TASK DETAILS.
Tally the lines of the records that contain the string "loft", then give the total and nothing more.

Dataset items
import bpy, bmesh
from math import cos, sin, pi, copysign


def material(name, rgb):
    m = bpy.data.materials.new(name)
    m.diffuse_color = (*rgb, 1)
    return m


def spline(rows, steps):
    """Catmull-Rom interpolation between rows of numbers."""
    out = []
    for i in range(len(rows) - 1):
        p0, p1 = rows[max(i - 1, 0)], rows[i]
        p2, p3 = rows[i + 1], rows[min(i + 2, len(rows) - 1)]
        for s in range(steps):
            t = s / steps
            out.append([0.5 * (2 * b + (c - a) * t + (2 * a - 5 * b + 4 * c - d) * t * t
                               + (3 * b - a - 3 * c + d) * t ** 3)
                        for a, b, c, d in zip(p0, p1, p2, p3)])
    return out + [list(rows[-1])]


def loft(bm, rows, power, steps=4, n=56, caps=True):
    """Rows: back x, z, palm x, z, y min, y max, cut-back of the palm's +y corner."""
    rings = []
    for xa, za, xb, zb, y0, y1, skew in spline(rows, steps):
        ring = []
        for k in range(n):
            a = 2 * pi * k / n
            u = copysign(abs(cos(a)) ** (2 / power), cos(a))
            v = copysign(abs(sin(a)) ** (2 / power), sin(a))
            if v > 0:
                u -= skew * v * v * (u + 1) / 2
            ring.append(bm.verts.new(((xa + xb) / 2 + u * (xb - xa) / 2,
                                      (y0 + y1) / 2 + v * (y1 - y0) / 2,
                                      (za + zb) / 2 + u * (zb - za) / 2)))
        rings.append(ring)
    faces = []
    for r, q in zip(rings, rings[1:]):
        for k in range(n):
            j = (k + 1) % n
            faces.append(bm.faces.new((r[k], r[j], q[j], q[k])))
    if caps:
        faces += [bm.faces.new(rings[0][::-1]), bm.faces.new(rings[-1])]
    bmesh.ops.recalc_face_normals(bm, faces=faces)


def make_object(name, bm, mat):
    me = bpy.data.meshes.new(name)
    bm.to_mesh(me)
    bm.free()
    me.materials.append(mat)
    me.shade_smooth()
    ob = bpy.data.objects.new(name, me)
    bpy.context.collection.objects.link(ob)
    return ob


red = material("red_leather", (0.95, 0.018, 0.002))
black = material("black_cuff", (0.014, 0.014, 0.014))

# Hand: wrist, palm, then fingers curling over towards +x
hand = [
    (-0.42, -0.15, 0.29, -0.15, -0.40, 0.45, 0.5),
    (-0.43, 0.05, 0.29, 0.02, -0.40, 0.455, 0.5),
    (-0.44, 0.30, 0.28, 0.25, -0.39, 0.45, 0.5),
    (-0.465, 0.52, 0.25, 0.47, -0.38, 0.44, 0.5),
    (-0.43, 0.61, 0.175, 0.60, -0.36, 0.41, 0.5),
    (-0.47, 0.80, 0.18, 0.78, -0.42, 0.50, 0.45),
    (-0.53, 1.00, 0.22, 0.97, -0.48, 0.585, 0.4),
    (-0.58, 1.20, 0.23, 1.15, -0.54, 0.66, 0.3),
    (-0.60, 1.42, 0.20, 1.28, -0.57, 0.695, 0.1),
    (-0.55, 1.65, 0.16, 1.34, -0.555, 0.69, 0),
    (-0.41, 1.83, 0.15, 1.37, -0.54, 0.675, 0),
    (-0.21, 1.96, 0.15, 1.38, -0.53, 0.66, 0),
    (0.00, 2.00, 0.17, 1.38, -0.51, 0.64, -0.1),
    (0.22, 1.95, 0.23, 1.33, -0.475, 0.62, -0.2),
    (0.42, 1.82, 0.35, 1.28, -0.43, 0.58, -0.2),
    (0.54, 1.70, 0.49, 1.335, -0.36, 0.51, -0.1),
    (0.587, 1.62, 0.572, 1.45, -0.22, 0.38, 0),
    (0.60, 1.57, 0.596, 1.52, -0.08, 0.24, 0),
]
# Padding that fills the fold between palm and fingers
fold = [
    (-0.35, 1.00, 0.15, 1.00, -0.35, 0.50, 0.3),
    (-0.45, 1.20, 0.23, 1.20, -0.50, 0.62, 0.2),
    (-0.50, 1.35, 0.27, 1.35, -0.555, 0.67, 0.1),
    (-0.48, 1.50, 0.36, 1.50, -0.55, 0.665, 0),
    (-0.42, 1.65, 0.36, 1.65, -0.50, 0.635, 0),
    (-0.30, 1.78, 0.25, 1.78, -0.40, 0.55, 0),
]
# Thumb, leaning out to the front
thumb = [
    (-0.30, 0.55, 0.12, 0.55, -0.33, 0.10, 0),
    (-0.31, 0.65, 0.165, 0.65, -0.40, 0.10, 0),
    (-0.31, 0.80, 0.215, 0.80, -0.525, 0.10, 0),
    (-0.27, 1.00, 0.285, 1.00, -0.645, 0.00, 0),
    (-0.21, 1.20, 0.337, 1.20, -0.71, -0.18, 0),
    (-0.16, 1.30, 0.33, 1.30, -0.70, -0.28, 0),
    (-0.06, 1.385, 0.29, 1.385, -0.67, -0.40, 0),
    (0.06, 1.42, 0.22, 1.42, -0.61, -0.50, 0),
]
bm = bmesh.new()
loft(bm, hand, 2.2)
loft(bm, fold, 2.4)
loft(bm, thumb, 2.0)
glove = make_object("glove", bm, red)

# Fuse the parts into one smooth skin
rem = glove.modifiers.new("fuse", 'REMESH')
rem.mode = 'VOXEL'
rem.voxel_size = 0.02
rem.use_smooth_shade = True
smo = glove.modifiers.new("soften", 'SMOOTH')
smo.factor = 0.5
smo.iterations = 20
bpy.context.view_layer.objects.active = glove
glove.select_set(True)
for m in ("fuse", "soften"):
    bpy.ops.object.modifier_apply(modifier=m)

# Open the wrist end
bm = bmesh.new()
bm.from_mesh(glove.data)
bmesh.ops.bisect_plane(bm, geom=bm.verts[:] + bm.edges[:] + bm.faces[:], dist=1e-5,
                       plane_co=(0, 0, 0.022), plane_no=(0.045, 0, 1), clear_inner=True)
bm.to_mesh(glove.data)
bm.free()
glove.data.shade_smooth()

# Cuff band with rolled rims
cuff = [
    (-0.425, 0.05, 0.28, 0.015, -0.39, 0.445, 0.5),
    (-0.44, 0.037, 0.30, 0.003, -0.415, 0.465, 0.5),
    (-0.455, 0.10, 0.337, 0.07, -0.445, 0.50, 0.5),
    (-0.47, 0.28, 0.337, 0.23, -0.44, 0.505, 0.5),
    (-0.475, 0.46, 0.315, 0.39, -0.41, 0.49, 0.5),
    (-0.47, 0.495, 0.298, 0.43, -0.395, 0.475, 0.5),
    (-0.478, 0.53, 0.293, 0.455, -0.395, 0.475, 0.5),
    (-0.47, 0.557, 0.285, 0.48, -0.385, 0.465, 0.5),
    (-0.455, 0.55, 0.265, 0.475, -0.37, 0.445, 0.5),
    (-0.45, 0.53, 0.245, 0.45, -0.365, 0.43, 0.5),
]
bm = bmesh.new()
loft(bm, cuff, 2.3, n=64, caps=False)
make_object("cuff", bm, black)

EXERCISE RESPONSE.
5